## WHAT THE TASK ASKS
From the first line to the last, copy the data exactly and drop the pictures.

......

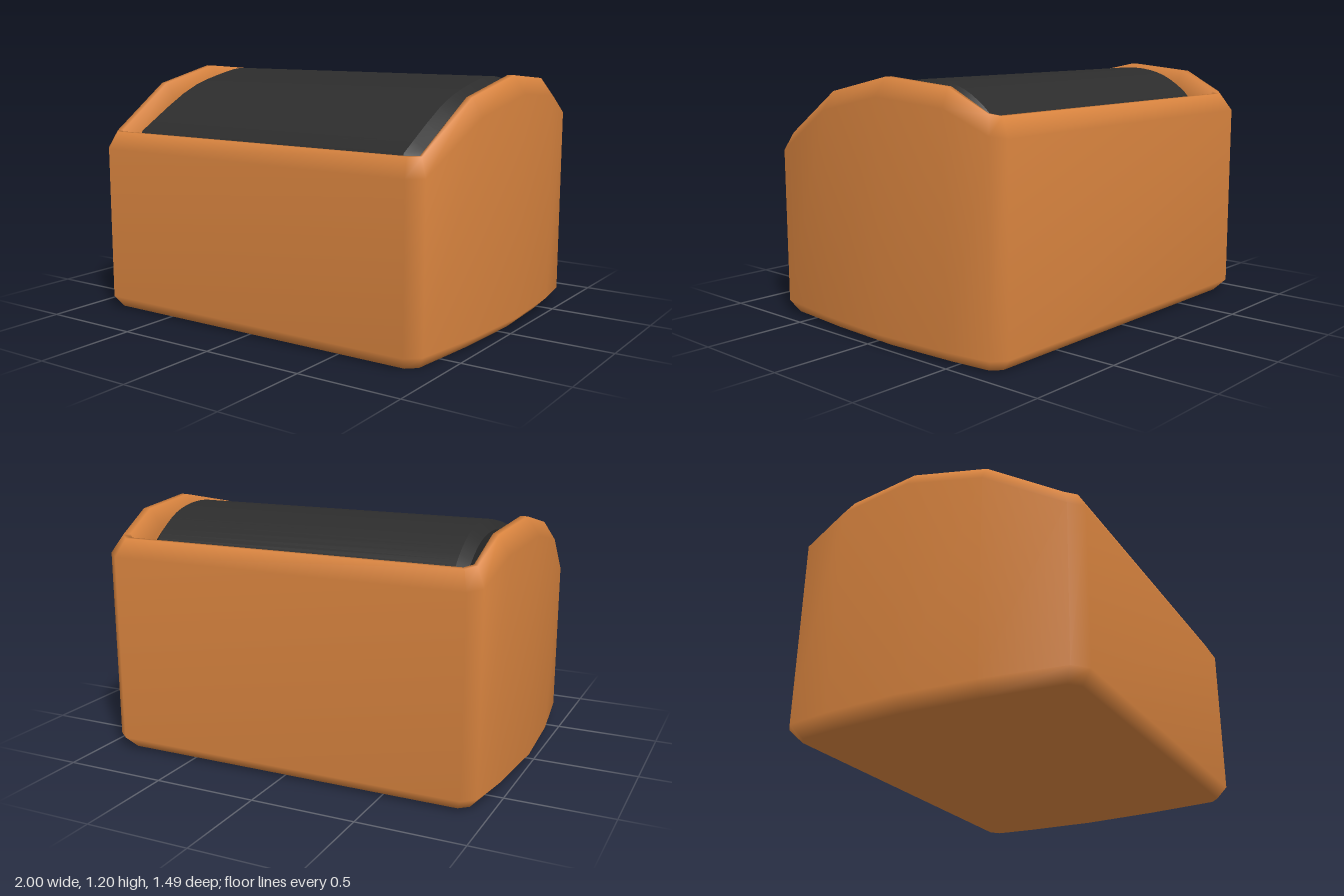
import * as THREE from 'three';
import { toCreasedNormals } from 'three/addons/utils/BufferGeometryUtils.js';

// Left half of the bowed plan, back to front: [outer x, outer z, inner x, inner z, rim height]
const PLAN = [
  [0.88, -0.745, 0.81, -0.61, 1.06],
  [0.94, -0.695, 0.83, -0.59, 1.07],
  [0.975, -0.47, 0.835, -0.42, 1.17],
  [1.0, -0.09, 0.85, -0.09, 1.2],
  [0.975, 0.3, 0.84, 0.28, 1.12],
  [0.92, 0.685, 0.83, 0.61, 0.9],
  [0.855, 0.745, 0.81, 0.63, 0.9],
];

// Wall cross-section: inset from outer (0) to inner (1) plan, and height
const SECTION = [
  [0.42, () => 0],
  [0, () => 0.06],
  [0, (h) => h - 0.085],
  [0.4, (h) => h],
  [0.62, (h) => h],
  [1, (h) => h - 0.09],
  [1, () => 0.5],
];

function shellGeometry() {
  const mirrored = PLAN.map(([ox, oz, ix, iz, h]) => [-ox, oz, -ix, iz, h]).reverse();
  const loop = [...PLAN, ...mirrored];
  const n = loop.length;
  const pos = [];
  const index = [];
  for (const [t, height] of SECTION) {
    for (const [ox, oz, ix, iz, h] of loop) {
      pos.push(ox + (ix - ox) * t, height(h), oz + (iz - oz) * t);
    }
  }
  for (let k = 0; k < SECTION.length - 1; k++) {
    for (let j = 0; j < n; j++) {
      const a = k * n + j;
      const b = k * n + ((j + 1) % n);
      index.push(a, a + n, b, a + n, b + n, b);
    }
  }
  // Underside and inner floor
  const under = pos.length / 3;
  pos.push(0, 0, 0, 0, 0.5, 0);
  const last = (SECTION.length - 1) * n;
  for (let j = 0; j < n; j++) {
    const next = (j + 1) % n;
    index.push(under, j, next, under + 1, last + next, last + j);
  }
  const g = new THREE.BufferGeometry();
  g.setAttribute('position', new THREE.Float32BufferAttribute(pos, 3));
  g.setIndex(index);
  g.computeVertexNormals();
  return g;
}

function cushionGeometry() {
  // Side profile, drawn with -z to the right, then extruded across the width
  const bevel = 0.045;
  const width = 1.62;
  const shape = new THREE.Shape();
  shape.moveTo(-0.63, 0.45);
  shape.lineTo(-0.63, 0.84);
  shape.lineTo(-0.6, 0.9);
  shape.splineThru([
    [-0.25, 1.09], [0.05, 1.17], [0.22, 1.185], [0.38, 1.155], [0.51, 1.08], [0.57, 1.01], [0.6, 0.92],
  ].map(([u, y]) => new THREE.Vector2(u, y)));
  shape.lineTo(0.6, 0.45);
  const g = new THREE.ExtrudeGeometry(shape, {
    depth: width - 2 * bevel,
    bevelThickness: bevel,
    bevelSize: bevel,
    bevelOffset: -bevel,
    bevelSegments: 1,
    curveSegments: 3,
  });
  g.translate(0, 0, -(width / 2 - bevel));
  g.rotateY(Math.PI / 2);
  return toCreasedNormals(g, 0.6);
}

export function createModel() {
  const group = new THREE.Group();
  group.name = 'boxWithCushion';
  const add = (name, geometry, color) => {
    const mesh = new THREE.Mesh(geometry, new THREE.MeshStandardMaterial({ color }));
    mesh.name = name;
    group.add(mesh);
  };
  add('shell', shellGeometry(), 0xd9843f);
  add('cushion', cushionGeometry(), 0x2c2c2c);
  return group;
}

......

## TASK SOLUTION
import * as THREE from 'three';
import { toCreasedNormals } from 'three/addons/utils/BufferGeometryUtils.js';

// Left half of the bowed plan, back to front: [outer x, outer z, inner x, inner z, rim height]
const PLAN = [
  [0.88, -0.745, 0.81, -0.61, 1.06],
  [0.94, -0.695, 0.83, -0.59, 1.07],
  [0.975, -0.47, 0.835, -0.42, 1.17],
  [1.0, -0.09, 0.85, -0.09, 1.2],
  [0.975, 0.3, 0.84, 0.28, 1.12],
  [0.92, 0.685, 0.83, 0.61, 0.9],
  [0.855, 0.745, 0.81, 0.63, 0.9],
];

// Wall cross-section: inset from outer (0) to inner (1) plan, and height
const SECTION = [
  [0.42, () => 0],
  [0, () => 0.06],
  [0, (h) => h - 0.085],
  [0.4, (h) => h],
  [0.62, (h) => h],
  [1, (h) => h - 0.09],
  [1, () => 0.5],
];

function shellGeometry() {
  const mirrored = PLAN.map(([ox, oz, ix, iz, h]) => [-ox, oz, -ix, iz, h]).reverse();
  const loop = [...PLAN, ...mirrored];
  const n = loop.length;
  const pos = [];
  const index = [];
  for (const [t, height] of SECTION) {
    for (const [ox, oz, ix, iz, h] of loop) {
      pos.push(ox + (ix - ox) * t, height(h), oz + (iz - oz) * t);
    }
  }
  for (let k = 0; k < SECTION.length - 1; k++) {
    for (let j = 0; j < n; j++) {
      const a = k * n + j;
      const b = k * n + ((j + 1) % n);
      index.push(a, a + n, b, a + n, b + n, b);
    }
  }
  // Underside and inner floor
  const under = pos.length / 3;
  pos.push(0, 0, 0, 0, 0.5, 0);
  const last = (SECTION.length - 1) * n;
  for (let j = 0; j < n; j++) {
    const next = (j + 1) % n;
    index.push(under, j, next, under + 1, last + next, last + j);
  }
  const g = new THREE.BufferGeometry();
  g.setAttribute('position', new THREE.Float32BufferAttribute(pos, 3));
  g.setIndex(index);
  g.computeVertexNormals();
  return g;
}

function cushionGeometry() {
  // Side profile, drawn with -z to the right, then extruded across the width
  const bevel = 0.045;
  const width = 1.62;
  const shape = new THREE.Shape();
  shape.moveTo(-0.63, 0.45);
  shape.lineTo(-0.63, 0.84);
  shape.lineTo(-0.6, 0.9);
  shape.splineThru([
    [-0.25, 1.09], [0.05, 1.17], [0.22, 1.185], [0.38, 1.155], [0.51, 1.08], [0.57, 1.01], [0.6, 0.92],
  ].map(([u, y]) => new THREE.Vector2(u, y)));
  shape.lineTo(0.6, 0.45);
  const g = new THREE.ExtrudeGeometry(shape, {
    depth: width - 2 * bevel,
    bevelThickness: bevel,
    bevelSize: bevel,
    bevelOffset: -bevel,
    bevelSegments: 1,
    curveSegments: 3,
  });
  g.translate(0, 0, -(width / 2 - bevel));
  g.rotateY(Math.PI / 2);
  return toCreasedNormals(g, 0.6);
}

export function createModel() {
  const group = new THREE.Group();
  group.name = 'boxWithCushion';
  const add = (name, geometry, color) => {
    const mesh = new THREE.Mesh(geometry, new THREE.MeshStandardMaterial({ color }));
    mesh.name = name;
    group.add(mesh);
  };
  add('shell', shellGeometry(), 0xd9843f);
  add('cushion', cushionGeometry(), 0x2c2c2c);
  return group;
}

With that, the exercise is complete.